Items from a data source
*** Block opens ***
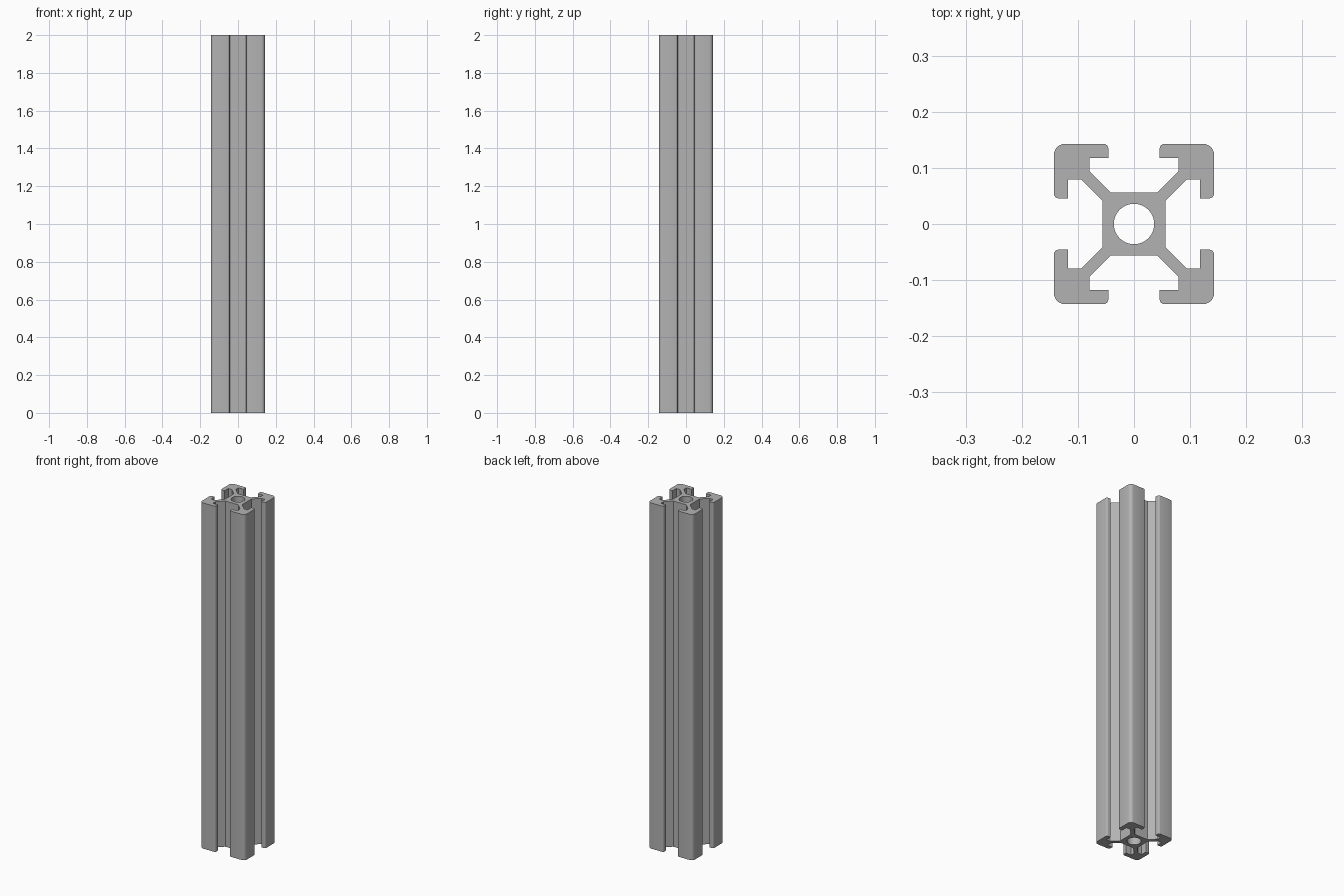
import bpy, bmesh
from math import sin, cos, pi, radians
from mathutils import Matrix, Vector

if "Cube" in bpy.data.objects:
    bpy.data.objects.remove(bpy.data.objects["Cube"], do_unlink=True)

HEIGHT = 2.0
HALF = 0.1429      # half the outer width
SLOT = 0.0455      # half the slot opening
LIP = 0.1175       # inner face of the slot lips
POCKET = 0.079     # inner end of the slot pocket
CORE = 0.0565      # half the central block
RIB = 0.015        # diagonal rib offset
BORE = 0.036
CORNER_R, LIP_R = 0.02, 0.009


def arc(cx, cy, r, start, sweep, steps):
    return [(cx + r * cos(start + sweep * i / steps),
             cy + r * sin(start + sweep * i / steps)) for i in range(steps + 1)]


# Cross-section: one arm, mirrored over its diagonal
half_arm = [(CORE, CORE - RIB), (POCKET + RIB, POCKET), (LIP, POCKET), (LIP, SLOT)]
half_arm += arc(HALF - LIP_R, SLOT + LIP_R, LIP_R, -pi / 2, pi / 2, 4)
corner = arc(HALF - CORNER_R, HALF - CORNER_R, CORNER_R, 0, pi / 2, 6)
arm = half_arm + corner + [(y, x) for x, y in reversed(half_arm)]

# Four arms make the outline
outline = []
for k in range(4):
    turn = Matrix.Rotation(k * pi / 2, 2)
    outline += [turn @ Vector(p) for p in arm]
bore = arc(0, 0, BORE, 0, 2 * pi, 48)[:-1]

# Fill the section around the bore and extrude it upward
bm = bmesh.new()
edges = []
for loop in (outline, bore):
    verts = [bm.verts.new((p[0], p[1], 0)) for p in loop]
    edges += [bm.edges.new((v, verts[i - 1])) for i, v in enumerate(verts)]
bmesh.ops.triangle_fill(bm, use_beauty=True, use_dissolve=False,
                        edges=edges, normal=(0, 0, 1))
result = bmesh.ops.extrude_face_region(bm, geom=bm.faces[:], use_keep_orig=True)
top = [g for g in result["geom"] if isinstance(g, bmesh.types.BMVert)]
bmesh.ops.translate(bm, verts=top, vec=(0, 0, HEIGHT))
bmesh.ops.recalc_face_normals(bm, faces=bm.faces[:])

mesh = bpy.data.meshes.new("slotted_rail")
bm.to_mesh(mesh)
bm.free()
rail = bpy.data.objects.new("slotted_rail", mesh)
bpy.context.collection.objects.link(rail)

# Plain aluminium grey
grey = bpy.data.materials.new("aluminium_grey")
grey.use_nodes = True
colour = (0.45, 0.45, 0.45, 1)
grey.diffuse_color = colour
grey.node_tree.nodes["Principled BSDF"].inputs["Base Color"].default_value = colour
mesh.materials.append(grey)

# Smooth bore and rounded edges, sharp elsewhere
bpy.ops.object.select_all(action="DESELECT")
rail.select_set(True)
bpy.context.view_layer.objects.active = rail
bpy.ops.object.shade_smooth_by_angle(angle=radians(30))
*** Block closes ***
Exercise prompt
Beginning with the line that holds "edges=edges, normal=(0, 0, 1))" and ending with the last line of the data, copy each line exactly and add nothing.

Task response
                        edges=edges, normal=(0, 0, 1))
result = bmesh.ops.extrude_face_region(bm, geom=bm.faces[:], use_keep_orig=True)
top = [g for g in result["geom"] if isinstance(g, bmesh.types.BMVert)]
bmesh.ops.translate(bm, verts=top, vec=(0, 0, HEIGHT))
bmesh.ops.recalc_face_normals(bm, faces=bm.faces[:])

mesh = bpy.data.meshes.new("slotted_rail")
bm.to_mesh(mesh)
bm.free()
rail = bpy.data.objects.new("slotted_rail", mesh)
bpy.context.collection.objects.link(rail)

# Plain aluminium grey
grey = bpy.data.materials.new("aluminium_grey")
grey.use_nodes = True
colour = (0.45, 0.45, 0.45, 1)
grey.diffuse_color = colour
grey.node_tree.nodes["Principled BSDF"].inputs["Base Color"].default_value = colour
mesh.materials.append(grey)

# Smooth bore and rounded edges, sharp elsewhere
bpy.ops.object.select_all(action="DESELECT")
rail.select_set(True)
bpy.context.view_layer.objects.active = rail
bpy.ops.object.shade_smooth_by_angle(angle=radians(30))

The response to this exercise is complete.